She nodded.

And the darkness coiled up around the broken queen and made her whole.

Man stumbles on dream world—returns to earth—seeks to go back—succeeds, but finds dream world ancient and decayed as though by thousands of years.
-- H. P. Lovecraft's commonplace book

ember_keelty: (juri thoughtful)

[personal profile] ember_keelty 2013-01-27 10:52 pm (UTC)(link)
So I've seen a lot of fic about Susan, The Problem Of, a fair amount of it through you, but I don't think I've ever seen her use the rings before, which is a really good idea wow that is just a plot point sitting around waiting for someone to dig it up. And those last lines are haunting. It's always been such a given that Aslan is Jesus that it's never even occurred to me to turn that around and try looking at it from the other direction — that Jesus is Aslan, and Earth is every bit as fucked as Narnia.

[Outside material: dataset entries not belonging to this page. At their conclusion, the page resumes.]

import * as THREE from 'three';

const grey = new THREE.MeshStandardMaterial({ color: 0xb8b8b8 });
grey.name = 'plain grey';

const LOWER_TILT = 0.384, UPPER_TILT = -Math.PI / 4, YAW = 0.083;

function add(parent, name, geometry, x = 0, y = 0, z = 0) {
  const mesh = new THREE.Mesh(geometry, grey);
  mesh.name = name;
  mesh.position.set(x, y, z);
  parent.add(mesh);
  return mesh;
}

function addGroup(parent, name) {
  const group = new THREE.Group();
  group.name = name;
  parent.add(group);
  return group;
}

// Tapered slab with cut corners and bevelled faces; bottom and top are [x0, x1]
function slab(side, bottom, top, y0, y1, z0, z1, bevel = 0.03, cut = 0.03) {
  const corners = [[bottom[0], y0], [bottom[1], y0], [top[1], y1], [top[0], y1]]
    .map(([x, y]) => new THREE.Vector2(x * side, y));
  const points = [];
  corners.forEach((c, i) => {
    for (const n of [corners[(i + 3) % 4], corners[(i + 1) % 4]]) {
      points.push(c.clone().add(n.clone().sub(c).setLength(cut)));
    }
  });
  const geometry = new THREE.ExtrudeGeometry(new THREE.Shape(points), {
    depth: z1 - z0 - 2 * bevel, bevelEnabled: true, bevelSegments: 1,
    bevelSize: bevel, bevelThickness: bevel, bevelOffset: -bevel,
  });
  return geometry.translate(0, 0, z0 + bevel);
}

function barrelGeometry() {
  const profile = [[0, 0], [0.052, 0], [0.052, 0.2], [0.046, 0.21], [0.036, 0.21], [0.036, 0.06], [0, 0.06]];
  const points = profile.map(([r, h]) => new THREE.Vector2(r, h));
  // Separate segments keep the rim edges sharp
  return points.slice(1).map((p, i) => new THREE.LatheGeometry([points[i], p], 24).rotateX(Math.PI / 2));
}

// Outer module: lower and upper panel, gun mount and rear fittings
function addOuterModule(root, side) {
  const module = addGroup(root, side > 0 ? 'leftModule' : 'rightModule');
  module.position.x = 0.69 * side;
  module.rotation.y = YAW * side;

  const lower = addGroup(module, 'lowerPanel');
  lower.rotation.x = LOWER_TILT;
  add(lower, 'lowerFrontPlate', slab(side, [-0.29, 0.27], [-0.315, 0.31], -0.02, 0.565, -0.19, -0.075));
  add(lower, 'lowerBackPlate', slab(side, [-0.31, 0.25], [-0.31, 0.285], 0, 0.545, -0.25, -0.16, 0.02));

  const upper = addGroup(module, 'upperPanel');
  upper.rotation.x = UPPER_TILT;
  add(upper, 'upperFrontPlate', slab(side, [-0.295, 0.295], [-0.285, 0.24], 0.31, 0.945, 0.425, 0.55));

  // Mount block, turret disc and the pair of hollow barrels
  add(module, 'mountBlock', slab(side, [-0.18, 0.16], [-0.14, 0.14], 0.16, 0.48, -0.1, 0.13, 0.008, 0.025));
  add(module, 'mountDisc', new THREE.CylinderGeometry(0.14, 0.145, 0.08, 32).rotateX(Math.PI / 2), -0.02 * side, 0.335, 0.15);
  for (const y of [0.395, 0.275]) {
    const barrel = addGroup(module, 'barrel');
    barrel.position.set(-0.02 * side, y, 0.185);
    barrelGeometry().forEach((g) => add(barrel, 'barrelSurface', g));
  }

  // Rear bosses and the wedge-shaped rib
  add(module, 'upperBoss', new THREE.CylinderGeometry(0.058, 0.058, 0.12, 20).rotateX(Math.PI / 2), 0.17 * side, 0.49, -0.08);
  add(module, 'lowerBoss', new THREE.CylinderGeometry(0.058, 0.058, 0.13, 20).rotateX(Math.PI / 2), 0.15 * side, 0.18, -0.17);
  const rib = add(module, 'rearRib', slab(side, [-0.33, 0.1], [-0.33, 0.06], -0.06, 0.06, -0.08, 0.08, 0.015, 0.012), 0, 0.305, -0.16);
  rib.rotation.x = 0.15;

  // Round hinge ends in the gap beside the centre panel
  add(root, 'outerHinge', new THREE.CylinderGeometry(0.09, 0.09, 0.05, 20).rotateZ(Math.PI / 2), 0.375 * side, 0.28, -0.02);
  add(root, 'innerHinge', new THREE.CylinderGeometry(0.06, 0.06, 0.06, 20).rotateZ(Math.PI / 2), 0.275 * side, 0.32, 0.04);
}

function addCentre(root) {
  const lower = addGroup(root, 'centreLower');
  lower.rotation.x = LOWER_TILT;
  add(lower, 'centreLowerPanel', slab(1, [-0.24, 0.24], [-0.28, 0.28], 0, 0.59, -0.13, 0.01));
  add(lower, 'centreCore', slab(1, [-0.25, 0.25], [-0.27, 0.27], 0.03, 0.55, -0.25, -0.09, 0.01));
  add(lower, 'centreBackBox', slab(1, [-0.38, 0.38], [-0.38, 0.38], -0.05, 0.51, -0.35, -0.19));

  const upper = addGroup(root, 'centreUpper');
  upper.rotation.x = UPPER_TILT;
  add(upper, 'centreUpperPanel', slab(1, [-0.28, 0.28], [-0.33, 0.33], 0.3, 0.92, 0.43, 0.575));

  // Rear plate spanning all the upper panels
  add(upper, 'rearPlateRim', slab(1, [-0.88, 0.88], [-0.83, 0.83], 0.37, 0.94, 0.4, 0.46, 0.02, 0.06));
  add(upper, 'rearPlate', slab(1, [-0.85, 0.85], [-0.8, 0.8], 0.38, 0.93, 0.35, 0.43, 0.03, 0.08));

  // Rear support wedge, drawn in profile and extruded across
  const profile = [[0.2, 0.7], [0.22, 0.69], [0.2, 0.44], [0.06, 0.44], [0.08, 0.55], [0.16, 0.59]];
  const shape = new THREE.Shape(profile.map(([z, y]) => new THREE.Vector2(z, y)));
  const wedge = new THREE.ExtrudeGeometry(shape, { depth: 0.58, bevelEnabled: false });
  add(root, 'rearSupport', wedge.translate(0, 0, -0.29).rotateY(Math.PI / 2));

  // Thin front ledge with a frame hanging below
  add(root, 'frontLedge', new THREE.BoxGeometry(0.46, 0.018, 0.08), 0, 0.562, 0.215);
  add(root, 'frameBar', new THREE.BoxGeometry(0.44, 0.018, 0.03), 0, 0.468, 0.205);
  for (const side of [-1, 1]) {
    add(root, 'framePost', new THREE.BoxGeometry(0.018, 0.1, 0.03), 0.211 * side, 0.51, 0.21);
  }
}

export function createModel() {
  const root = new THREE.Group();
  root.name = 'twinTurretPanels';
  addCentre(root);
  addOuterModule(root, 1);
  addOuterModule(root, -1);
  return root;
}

I would really like to see how this could play out, but there's also a part of me that doesn't want to know, because as brave as Susan is, she's up against a god, and it could end depressingly so much more easily than well.
ember_keelty: (Default)

[personal profile] ember_keelty 2013-01-28 12:21 am (UTC)(link)
The part that haunted me the most was intentionally horrific, and that's what made it so upsetting; it was just so cruel, and then no one ever questioned it or thought about it all. I mean the Animals who have their ability to talk taken away and are sent into the darkness. I was young enough when I read the books to not care about most of the more questionable things Aslan did and just believe what the narrative told me about how wonderful he was, because he was an authority figure who cared about children and usually showed up in time to make things right, and there was something really comforting about him. But before I became an atheist, I was always a staunch universalist, and I could never, ever like him again after that.

I'd actually forgotten about the fear thing, but when you talk about it like that, you make it sound like entering Aslan's country is really just the other side of the same coin as being turned away from it.